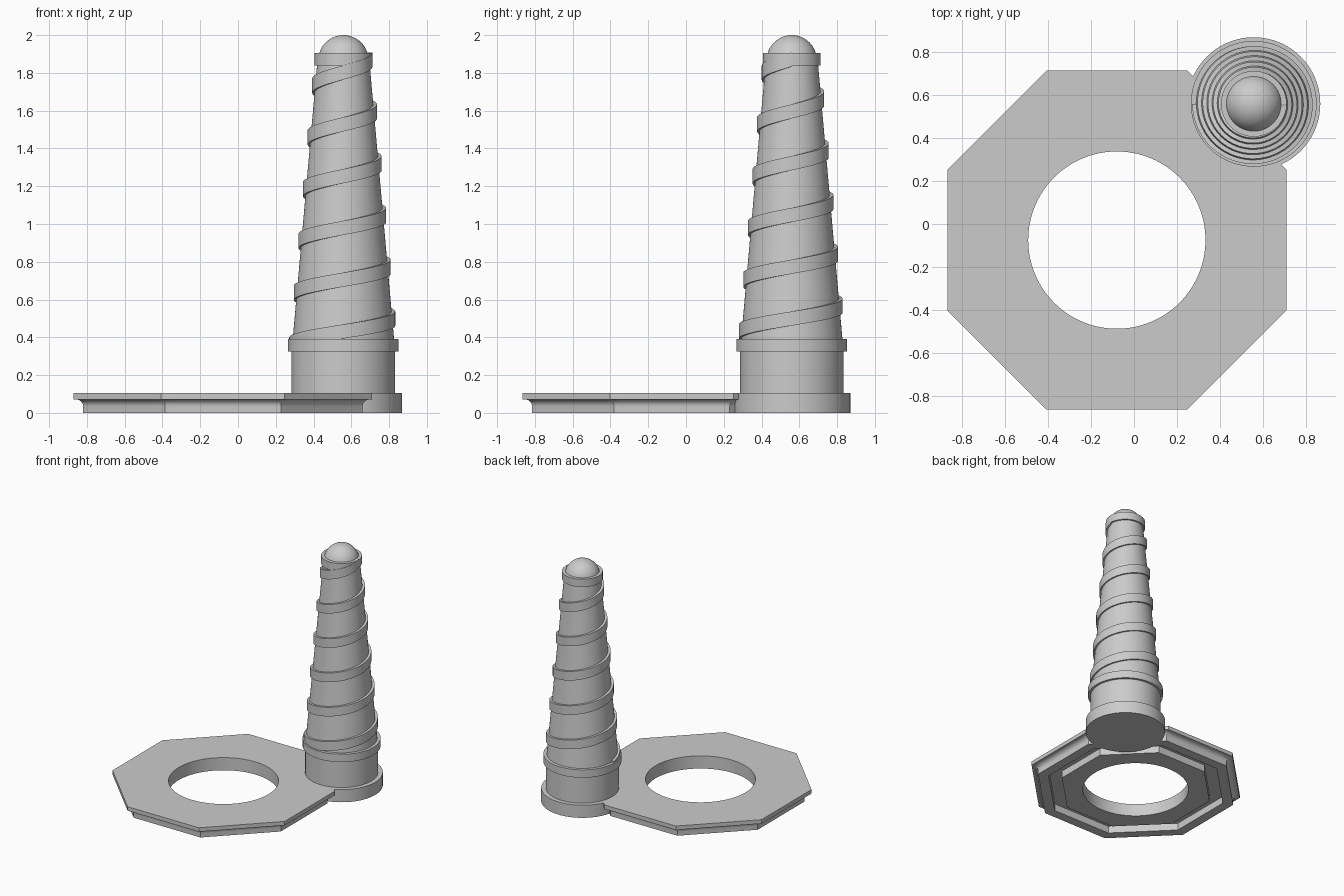
import bpy, bmesh
from math import pi, cos, sin, radians

cube = bpy.data.objects.get("Cube")
if cube:
    bpy.data.objects.remove(cube, do_unlink=True)

stone = bpy.data.materials.new("light_grey")
stone.use_nodes = True
GREY = (0.6, 0.6, 0.6, 1)
stone.diffuse_color = GREY
stone.node_tree.nodes["Principled BSDF"].inputs["Base Color"].default_value = GREY

SEG = 96
TOWER = (0.558, 0.56)
PLATFORM = (-0.08, -0.075)


def finish(name, bm, centre):
    """Clean the mesh and place it as a smooth object with sharp creases."""
    bmesh.ops.remove_doubles(bm, verts=bm.verts, dist=1e-5)
    bmesh.ops.recalc_face_normals(bm, faces=bm.faces)
    mesh = bpy.data.meshes.new(name)
    bm.to_mesh(mesh)
    bm.free()
    mesh.materials.append(stone)
    obj = bpy.data.objects.new(name, mesh)
    bpy.context.collection.objects.link(obj)
    obj.location = (*centre, 0)
    bpy.ops.object.select_all(action='DESELECT')
    obj.select_set(True)
    bpy.context.view_layer.objects.active = obj
    bpy.ops.object.shade_smooth_by_angle(angle=radians(30))
    return obj


def bridge(bm, a, b, wrap=True):
    n = len(a)
    for i in range(n if wrap else n - 1):
        j = (i + 1) % n
        quad = list(dict.fromkeys((a[i], a[j], b[j], b[i])))
        if len(quad) > 2:
            bm.faces.new(quad)


def ring(bm, r, z, octagon=False):
    """Loop of vertices on a circle, or on an octagon of apothem r."""
    if r == 0:
        return [bm.verts.new((0, 0, z))] * SEG
    verts = []
    for i in range(SEG):
        t = 2 * pi * i / SEG
        off = (t + pi / 8) % (pi / 4) - pi / 8
        d = r / cos(off) if octagon else r
        verts.append(bm.verts.new((d * cos(t), d * sin(t), z)))
    return verts


def lathe(name, profile, centre, closed=False):
    """Sweep (radius, height, is_octagon) points around the z axis."""
    bm = bmesh.new()
    rings = [ring(bm, *p) for p in profile]
    if closed:
        rings.append(rings[0])
    for a, b in zip(rings, rings[1:]):
        bridge(bm, a, b)
    return finish(name, bm, centre)


def drum(name, r0, r1, z0, z1):
    return lathe(name, [(0, z0), (r0, z0), (r1, z1), (0, z1)], TOWER)


# Octagonal platform: round hole, coved edge, groove underneath
TOP = 0.105
cove = [(0.78 - 0.04 * sin(k * pi / 12), 0.035 + 0.037 * cos(k * pi / 12), True)
        for k in range(7)]
lathe("platform",
      [(0.413, TOP), (0.79, TOP, True), (0.79, 0.072, True)] + cove +
      [(0.74, 0, True), (0.66, 0, True), (0.66, 0.06, True),
       (0.56, 0.06, True), (0.56, 0, True), (0.413, 0)],
      PLATFORM, closed=True)


# Tower body
def band_radius(z):
    return 0.2745 - 0.0886 * (z - 0.5)


drum("tower_base", 0.31, 0.31, 0, TOP)
drum("tower_drum", 0.274, 0.274, TOP, 0.34)
drum("lower_ring", 0.293, 0.293, 0.325, 0.39)
drum("tower_shaft", band_radius(0.34) - 0.016, band_radius(1.87) - 0.016, 0.34, 1.87)
drum("upper_ring", 0.153, 0.153, 1.84, 1.905)

# Dome on top
DOME = 0.133
lathe("dome", [(DOME * cos(k * pi / 32), 2 - DOME + DOME * sin(k * pi / 32))
               for k in range(16)] + [(0, 2)], TOWER)

# Spiral band: rises counterclockwise from ring to ring
TURNS, START, RISE, BAND = 5.5, 0.325, 1.508, 0.075
steps = int(TURNS * SEG)
bm = bmesh.new()
sections = []
for i in range(steps + 1):
    f = i / steps
    t = pi + TURNS * 2 * pi * f
    z = START + RISE * f
    outer = band_radius(z + BAND / 2)
    inner = outer - 0.035
    sections.append([bm.verts.new((r * cos(t), r * sin(t), h)) for r, h in
                     ((inner, z), (outer, z), (outer, z + BAND), (inner, z + BAND))])
for a, b in zip(sections, sections[1:]):
    bridge(bm, a, b)
bm.faces.new(sections[0])
bm.faces.new(sections[-1])
finish("spiral_band", bm, TOWER)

[AIM OF THE TASK] Retype all of the material above exactly; the pictures stay out.

[PROBLEM SOLUTION]
import bpy, bmesh
from math import pi, cos, sin, radians

cube = bpy.data.objects.get("Cube")
if cube:
    bpy.data.objects.remove(cube, do_unlink=True)

stone = bpy.data.materials.new("light_grey")
stone.use_nodes = True
GREY = (0.6, 0.6, 0.6, 1)
stone.diffuse_color = GREY
stone.node_tree.nodes["Principled BSDF"].inputs["Base Color"].default_value = GREY

SEG = 96
TOWER = (0.558, 0.56)
PLATFORM = (-0.08, -0.075)


def finish(name, bm, centre):
    """Clean the mesh and place it as a smooth object with sharp creases."""
    bmesh.ops.remove_doubles(bm, verts=bm.verts, dist=1e-5)
    bmesh.ops.recalc_face_normals(bm, faces=bm.faces)
    mesh = bpy.data.meshes.new(name)
    bm.to_mesh(mesh)
    bm.free()
    mesh.materials.append(stone)
    obj = bpy.data.objects.new(name, mesh)
    bpy.context.collection.objects.link(obj)
    obj.location = (*centre, 0)
    bpy.ops.object.select_all(action='DESELECT')
    obj.select_set(True)
    bpy.context.view_layer.objects.active = obj
    bpy.ops.object.shade_smooth_by_angle(angle=radians(30))
    return obj


def bridge(bm, a, b, wrap=True):
    n = len(a)
    for i in range(n if wrap else n - 1):
        j = (i + 1) % n
        quad = list(dict.fromkeys((a[i], a[j], b[j], b[i])))
        if len(quad) > 2:
            bm.faces.new(quad)


def ring(bm, r, z, octagon=False):
    """Loop of vertices on a circle, or on an octagon of apothem r."""
    if r == 0:
        return [bm.verts.new((0, 0, z))] * SEG
    verts = []
    for i in range(SEG):
        t = 2 * pi * i / SEG
        off = (t + pi / 8) % (pi / 4) - pi / 8
        d = r / cos(off) if octagon else r
        verts.append(bm.verts.new((d * cos(t), d * sin(t), z)))
    return verts


def lathe(name, profile, centre, closed=False):
    """Sweep (radius, height, is_octagon) points around the z axis."""
    bm = bmesh.new()
    rings = [ring(bm, *p) for p in profile]
    if closed:
        rings.append(rings[0])
    for a, b in zip(rings, rings[1:]):
        bridge(bm, a, b)
    return finish(name, bm, centre)


def drum(name, r0, r1, z0, z1):
    return lathe(name, [(0, z0), (r0, z0), (r1, z1), (0, z1)], TOWER)


# Octagonal platform: round hole, coved edge, groove underneath
TOP = 0.105
cove = [(0.78 - 0.04 * sin(k * pi / 12), 0.035 + 0.037 * cos(k * pi / 12), True)
        for k in range(7)]
lathe("platform",
      [(0.413, TOP), (0.79, TOP, True), (0.79, 0.072, True)] + cove +
      [(0.74, 0, True), (0.66, 0, True), (0.66, 0.06, True),
       (0.56, 0.06, True), (0.56, 0, True), (0.413, 0)],
      PLATFORM, closed=True)


# Tower body
def band_radius(z):
    return 0.2745 - 0.0886 * (z - 0.5)


drum("tower_base", 0.31, 0.31, 0, TOP)
drum("tower_drum", 0.274, 0.274, TOP, 0.34)
drum("lower_ring", 0.293, 0.293, 0.325, 0.39)
drum("tower_shaft", band_radius(0.34) - 0.016, band_radius(1.87) - 0.016, 0.34, 1.87)
drum("upper_ring", 0.153, 0.153, 1.84, 1.905)

# Dome on top
DOME = 0.133
lathe("dome", [(DOME * cos(k * pi / 32), 2 - DOME + DOME * sin(k * pi / 32))
               for k in range(16)] + [(0, 2)], TOWER)

# Spiral band: rises counterclockwise from ring to ring
TURNS, START, RISE, BAND = 5.5, 0.325, 1.508, 0.075
steps = int(TURNS * SEG)
bm = bmesh.new()
sections = []
for i in range(steps + 1):
    f = i / steps
    t = pi + TURNS * 2 * pi * f
    z = START + RISE * f
    outer = band_radius(z + BAND / 2)
    inner = outer - 0.035
    sections.append([bm.verts.new((r * cos(t), r * sin(t), h)) for r, h in
                     ((inner, z), (outer, z), (outer, z + BAND), (inner, z + BAND))])
for a, b in zip(sections, sections[1:]):
    bridge(bm, a, b)
bm.faces.new(sections[0])
bm.faces.new(sections[-1])
finish("spiral_band", bm, TOWER)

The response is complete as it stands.